Guide: I’d be happy to help you do that. How should we make the plan? And what does me checking on you look like?
Olivia: Let’s write down what order I’m going to do things in my notebook here, and then during Conquer time, you can come by my desk and just wink at me. I’ll give you a thumbs up or a thumbs down if I’m on my track or not.
Guide: That sounds great. What will we do if you are off track?
Olivia: Well, maybe if I still can’t focus, we could talk about a different plan.
Guide: Sounds great. It’s a deal.
You provide Olivia with this additional support and accountability for two weeks. After two weeks, she’s back on track, and it’s clear she doesn’t need this support anymore. At this point, you can return to letting Olivia manage her time independently in Conquer.
Notice in this scenario, we didn’t remove the privilege of governing her time independently in a punitive or negative way. Often we repeal autonomy when it doesn’t go well in destructive, disconnective ways.
For example, we could have said something like, “Olivia-you can never stay focused! Don’t you care about this? Why are you so lazy? Just do your tools in this order and I’ll watch you because you obviously can’t be trusted.”
But we didn’t!
Olivia was just showing us that she was at her autonomy frontier, and in the same way that we would come alongside her in math with support, we can come alongside her in self-governance too. We started by assuming the best, that if she could be doing better, she would be doing better. We assume she has personal goals that are important to her and that she’s probably frustrated that she is struggling. Since she wasn’t getting the desired results, we stepped in with friendly, respectful support. We involved her in the planning by asking questions and describing our observations. This protected her dignity as a learner and demonstrated our belief in her as a competent, well-intentioned individual who can solve her own problems. Even though we were coming in to support them, we did it in a way that allowed her to still be quite autonomous throughout the process.
Great job, us!
Bill Stixrud and Ned Johnson, authors of The Self-Driven Child, teach “kids need more responsibility than they deserve.”
Or said another way, it is the giving of responsibility and autonomy just before when they are ready for it that helps the brain develop. We want to push the autonomy limits but not overwhelm them.
Speaking of overwhelm, let’s check out tip #3
Providing kids more and more autonomy over time is a great goal, but if doing this is causing you too much stress and making you feel crazy all the time, you should feel empowered to pull back.
Before kids need autonomy, they need a stable, well-regulated adult to look to for care and as an example.

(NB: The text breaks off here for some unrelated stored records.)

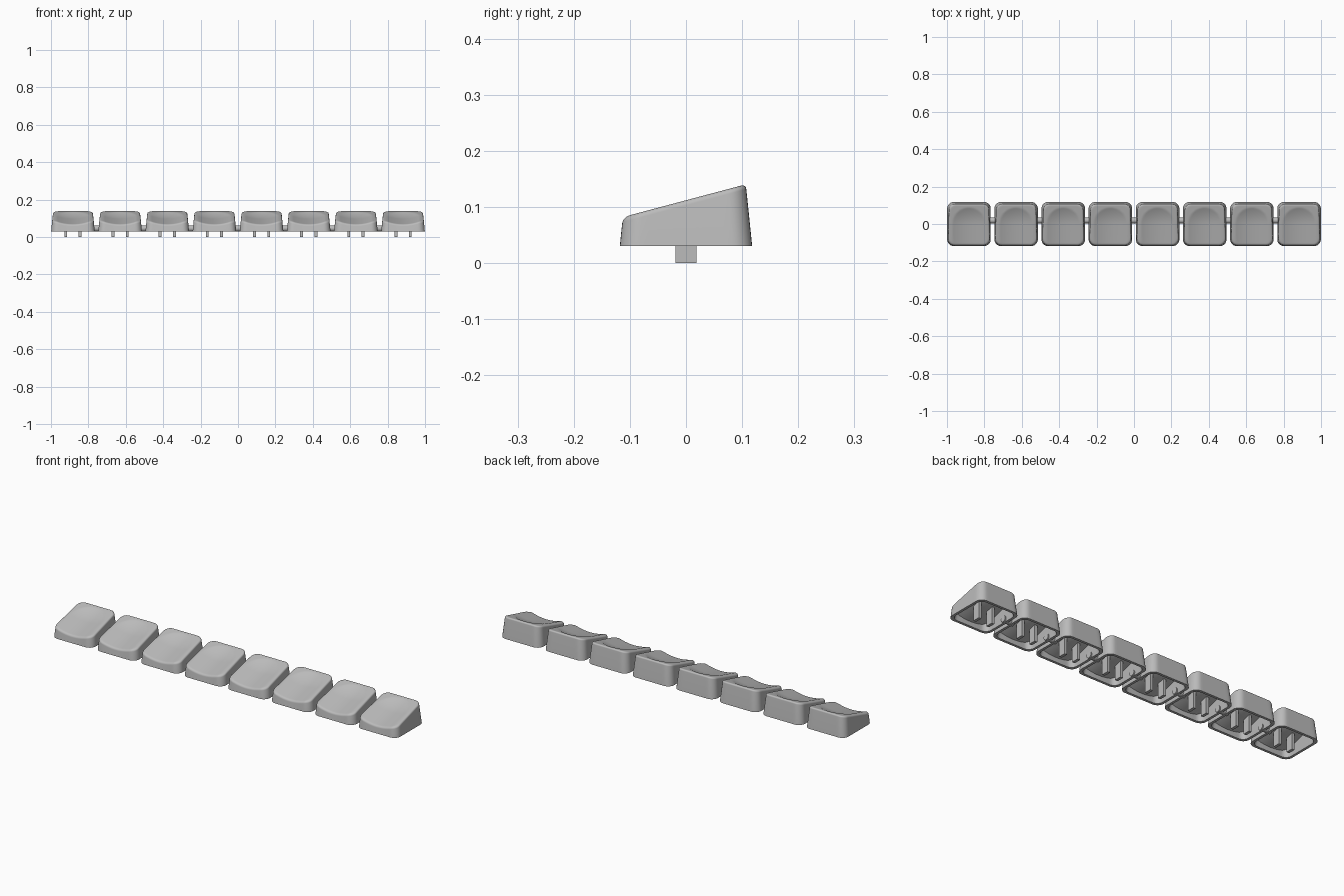
import bpy, bmesh, math

cube = bpy.data.objects.get("Cube")
if cube:
    bpy.data.objects.remove(cube)

COUNT, HALF_X, HALF_Y, CORNER = 8, 0.1175, 0.119, 0.036
PITCH = (2 - 2 * HALF_X) / (COUNT - 1)
BASE, WALL, ROOF, BEVEL = 0.03, 0.014, 0.02, 0.009

grey = bpy.data.materials.new("grey plastic")
grey.use_nodes = True
colour = (0.5, 0.5, 0.5, 1)
grey.diffuse_color = colour
grey.node_tree.nodes["Principled BSDF"].inputs["Base Color"].default_value = colour


def outline(arc=7, side=12):
    """Rounded rectangle with evenly divided sides, counter-clockwise."""
    corners = []
    for k, (sx, sy) in enumerate([(1, 1), (-1, 1), (-1, -1), (1, -1)]):
        cx, cy = sx * (HALF_X - CORNER), sy * (HALF_Y - CORNER)
        angles = [(k + i / arc) * math.pi / 2 for i in range(arc + 1)]
        corners.append([(cx + CORNER * math.cos(a), cy + CORNER * math.sin(a)) for a in angles])
    pts = []
    for k in range(4):
        pts += corners[k]
        a, b = corners[k][-1], corners[(k + 1) % 4][0]
        pts += [(a[0] + (b[0] - a[0]) * i / side, a[1] + (b[1] - a[1]) * i / side)
                for i in range(1, side)]
    return pts


def slope(y):
    return 0.1118 + 0.266 * y


def top_height(x, y):
    """Sloped top with a finger scoop, round at the back and open to the front."""
    r = math.hypot(x, max(0, y)) / 0.088
    return slope(y) - 0.015 * max(0, 1 - r * r)


def make_cap():
    shape = outline()
    bm = bmesh.new()

    def ring(inset, drop=None, factor=1):
        verts = []
        for px, py in shape:
            s = 1 - inset / HALF_X
            if drop is not None:  # walls lean in with height
                s -= 0.1 * (slope(py) - BASE) / HALF_X
            x, y = px * s * factor, py * s * factor
            verts.append(bm.verts.new((x, y, BASE if drop is None else top_height(x, y) - drop)))
        return verts

    # Underside of the roof, inner wall, bottom lip
    rings = [ring(WALL, ROOF, f) for f in (0.25, 0.5, 0.75, 1)]
    rings += [ring(WALL), ring(0.001)]
    # Outer wall, rounded top edge
    for i in range(6):
        a = i / 5 * math.pi / 2
        rings.append(ring(BEVEL * (1 - math.cos(a)), BEVEL * (1 - math.sin(a))))
    # Scooped top
    steps = 20
    rings += [ring(BEVEL, 0, 1 - i / steps) for i in range(1, steps)]

    n = len(shape)
    for a, b in zip(rings, rings[1:]):
        for i in range(n):
            j = (i + 1) % n
            bm.faces.new((a[i], a[j], b[j], b[i]))
    for loop, drop in ((rings[0], ROOF), (rings[-1], 0)):
        centre = bm.verts.new((0, 0, top_height(0, 0) - drop))
        for i in range(n):
            bm.faces.new((loop[i], loop[(i + 1) % n], centre))
    bmesh.ops.recalc_face_normals(bm, faces=bm.faces)
    mesh = bpy.data.meshes.new("key_cap")
    bm.to_mesh(mesh)
    bm.free()
    mesh.materials.append(grey)
    return mesh


def place(name, mesh, x):
    ob = bpy.data.objects.new(name, mesh)
    ob.location.x = x
    bpy.context.collection.objects.link(ob)
    return ob


def smooth(ob):
    bpy.ops.object.select_all(action="DESELECT")
    ob.select_set(True)
    bpy.context.view_layer.objects.active = ob
    bpy.ops.object.shade_smooth_by_angle(angle=math.radians(35))


# Pair of mounting prongs
def make_prongs():
    bm = bmesh.new()
    height = 0.085
    for side in (-1, 1):
        verts = bmesh.ops.create_cube(bm, size=1)["verts"]
        bmesh.ops.scale(bm, vec=(0.015, 0.038, height), verts=verts)
        bmesh.ops.translate(bm, vec=(side * 0.038, 0, height / 2), verts=verts)
    mesh = bpy.data.meshes.new("prongs")
    bm.to_mesh(mesh)
    bm.free()
    mesh.materials.append(grey)
    return mesh


cap_mesh, prong_mesh = make_cap(), make_prongs()
for k in range(COUNT):
    x = (k - (COUNT - 1) / 2) * PITCH
    cap = place(f"key_cap_{k + 1}", cap_mesh, x)
    place(f"prongs_{k + 1}", prong_mesh, x)
    # Round link to the next cap
    if k < COUNT - 1:
        bpy.ops.mesh.primitive_cylinder_add(vertices=16, radius=0.016, depth=0.06,
                                            location=(x + PITCH / 2, 0.019, 0.046),
                                            rotation=(0, math.pi / 2, 0))
        link = bpy.context.object
        link.name = f"link_{k + 1}"
        link.data.materials.append(grey)
        smooth(link)
smooth(cap)
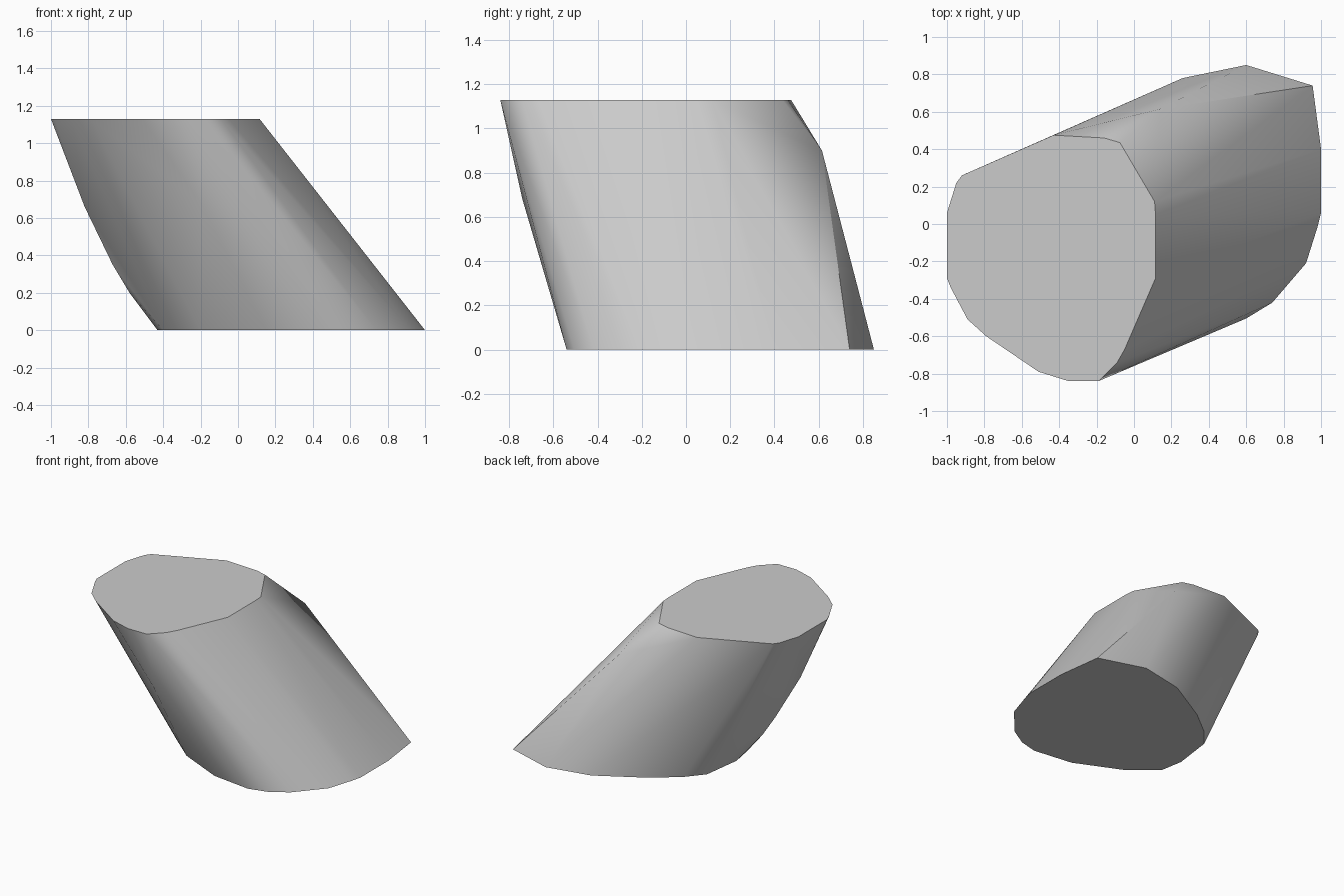
import bpy, bmesh, math

cube = bpy.data.objects.get("Cube")
if cube:
    bpy.data.objects.remove(cube, do_unlink=True)

HEIGHT = 1.13

# Outline of the flat top cap
top_outline = [
    (-1, .06), (-.95, .22), (-.92, .26), (-.43, .475), (-.16, .46), (-.075, .435),
    (.11, .12), (.115, .05), (.115, -.29), (-.05, -.67), (-.09, -.74), (-.19, -.84),
    (-.35, -.84), (-.51, -.79), (-.79, -.6), (-.89, -.51), (-.98, -.34), (-1, -.29),
]

# Outline of the flat base, shifted sideways from the top
base_outline = [
    (.26, .78), (.6, .85), (.955, .74), (1, .4), (1, .06), (.98, -.02), (.92, -.21),
    (.74, -.42), (.6, -.505), (.46, -.54), (.15, -.5), (-.2, -.34), (-.4, -.17),
    (-.43, 0), (-.39, .3), (-.28, .43), (-.09, .58),
]

# Corner at the back and bulge of the curved flank
side_points = [
    (.14, .615, .9), (-.82, -.22, .66), (-.67, -.13, .35), (-.58, -.1, .2), (-.2, -.74, .68),
]


def flat_material(name, colour):
    material = bpy.data.materials.new(name)
    material.use_nodes = True
    material.diffuse_color = colour
    for node in material.node_tree.nodes:
        if node.type == "BSDF_PRINCIPLED":
            node.inputs["Base Color"].default_value = colour
    return material


def hull_object(name, points, material):
    """Wrap the points in a convex skin and merge its flat triangles."""
    bm = bmesh.new()
    for point in points:
        bm.verts.new(point)
    result = bmesh.ops.convex_hull(bm, input=bm.verts[:])
    loose = [v for v in bm.verts if not v.link_faces]
    bmesh.ops.delete(bm, geom=loose, context="VERTS")
    bmesh.ops.dissolve_limit(bm, angle_limit=math.radians(.5),
                             verts=bm.verts[:], edges=bm.edges[:])
    bmesh.ops.recalc_face_normals(bm, faces=bm.faces[:])
    mesh = bpy.data.meshes.new(name)
    bm.to_mesh(mesh)
    bm.free()
    mesh.materials.append(material)
    obj = bpy.data.objects.new(name, mesh)
    bpy.context.collection.objects.link(obj)
    return obj


# Leaning block with soft flanks and crisp rims
points = [(x, y, HEIGHT) for x, y in top_outline]
points += [(x, y, 0) for x, y in base_outline]
points += side_points
grey = flat_material("plain grey", (.6, .6, .6, 1))
block = hull_object("leaning_block", points, grey)

bpy.ops.object.select_all(action="DESELECT")
block.select_set(True)
bpy.context.view_layer.objects.active = block
bpy.ops.object.shade_smooth_by_angle(angle=math.radians(30))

Since little brains are still learning how to regulate their emotions and sympathetic nervous system, they are using your prefrontal cortex and constantly taking cues from your nervous system about how they should act and react. Your number 1 priority is to ensure you don’t add to the chaos. If you are finding that it’s hard for you to handle things without getting triggered, take care of yourself first.
Get to a place where you are comfortably in control, set some boundaries, be clear (but kind!) in your expectations, teach procedures, and get organized.
Then, after you can consistently regulate your emotions and thoughts, start thinking about the V of responsibility a bit and ask yourself, “where are my students or children demonstrating strong self-governance?” “Where could I remove a limit or extend more trust?”
Then just make that one change and watch what happens.
Give them room to adjust to the new level of freedom - they won’t be perfect, and that’s OK!
You’ve got this! #babysteps